▸ **Problem requirements**
For each line of the listing below that contains the string "data", copy the line.

________

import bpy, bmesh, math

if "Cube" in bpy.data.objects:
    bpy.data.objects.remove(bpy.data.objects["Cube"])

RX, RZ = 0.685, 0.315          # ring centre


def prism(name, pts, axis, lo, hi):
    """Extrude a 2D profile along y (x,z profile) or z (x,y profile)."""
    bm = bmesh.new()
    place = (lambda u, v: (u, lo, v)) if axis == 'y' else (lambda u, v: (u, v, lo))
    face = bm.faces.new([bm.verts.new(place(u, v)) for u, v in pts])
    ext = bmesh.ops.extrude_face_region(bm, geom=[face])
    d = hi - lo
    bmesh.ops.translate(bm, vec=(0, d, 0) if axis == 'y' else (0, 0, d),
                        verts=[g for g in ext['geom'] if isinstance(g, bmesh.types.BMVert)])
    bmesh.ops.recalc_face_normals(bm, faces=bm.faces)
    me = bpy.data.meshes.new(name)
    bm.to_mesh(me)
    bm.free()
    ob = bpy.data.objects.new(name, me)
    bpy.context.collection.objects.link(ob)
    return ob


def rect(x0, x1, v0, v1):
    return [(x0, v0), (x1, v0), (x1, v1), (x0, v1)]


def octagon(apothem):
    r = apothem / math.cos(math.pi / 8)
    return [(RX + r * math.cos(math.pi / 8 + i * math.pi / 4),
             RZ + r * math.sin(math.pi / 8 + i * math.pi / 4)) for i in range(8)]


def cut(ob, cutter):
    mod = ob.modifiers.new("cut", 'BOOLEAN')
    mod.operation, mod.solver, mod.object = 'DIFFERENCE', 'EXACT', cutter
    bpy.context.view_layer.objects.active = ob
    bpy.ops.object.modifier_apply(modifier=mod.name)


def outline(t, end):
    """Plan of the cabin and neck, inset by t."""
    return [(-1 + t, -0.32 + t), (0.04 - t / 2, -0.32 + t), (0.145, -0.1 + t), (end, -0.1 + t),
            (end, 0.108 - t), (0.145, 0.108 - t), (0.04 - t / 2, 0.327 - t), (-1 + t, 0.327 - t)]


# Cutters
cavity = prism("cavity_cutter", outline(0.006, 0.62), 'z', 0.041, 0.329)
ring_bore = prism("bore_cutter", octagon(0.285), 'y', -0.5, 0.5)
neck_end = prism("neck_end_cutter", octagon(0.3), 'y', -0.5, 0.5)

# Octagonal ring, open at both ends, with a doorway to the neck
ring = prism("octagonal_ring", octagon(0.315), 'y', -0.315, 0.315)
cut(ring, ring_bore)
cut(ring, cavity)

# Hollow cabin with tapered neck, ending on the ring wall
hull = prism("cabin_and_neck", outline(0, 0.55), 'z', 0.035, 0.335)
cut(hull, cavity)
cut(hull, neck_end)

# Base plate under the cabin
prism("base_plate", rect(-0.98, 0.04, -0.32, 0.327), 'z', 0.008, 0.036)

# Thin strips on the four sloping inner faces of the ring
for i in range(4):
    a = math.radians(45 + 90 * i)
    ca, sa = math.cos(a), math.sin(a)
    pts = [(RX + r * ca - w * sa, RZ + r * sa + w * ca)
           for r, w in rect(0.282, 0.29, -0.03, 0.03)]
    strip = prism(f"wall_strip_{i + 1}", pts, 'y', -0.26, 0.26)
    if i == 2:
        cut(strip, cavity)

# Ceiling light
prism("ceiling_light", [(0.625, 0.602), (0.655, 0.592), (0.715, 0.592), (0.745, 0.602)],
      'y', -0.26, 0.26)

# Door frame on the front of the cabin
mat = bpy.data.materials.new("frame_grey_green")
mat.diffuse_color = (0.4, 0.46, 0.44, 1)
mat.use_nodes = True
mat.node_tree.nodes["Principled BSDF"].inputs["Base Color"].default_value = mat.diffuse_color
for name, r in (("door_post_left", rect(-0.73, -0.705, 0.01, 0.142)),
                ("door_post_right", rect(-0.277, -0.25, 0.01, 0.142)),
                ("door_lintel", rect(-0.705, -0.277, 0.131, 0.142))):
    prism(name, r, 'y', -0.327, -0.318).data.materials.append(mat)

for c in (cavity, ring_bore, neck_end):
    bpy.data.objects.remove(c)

________

▸ **Exercise result**
if "Cube" in bpy.data.objects:
    bpy.data.objects.remove(bpy.data.objects["Cube"])
    me = bpy.data.meshes.new(name)
    ob = bpy.data.objects.new(name, me)
mat = bpy.data.materials.new("frame_grey_green")
    prism(name, r, 'y', -0.327, -0.318).data.materials.append(mat)
    bpy.data.objects.remove(c)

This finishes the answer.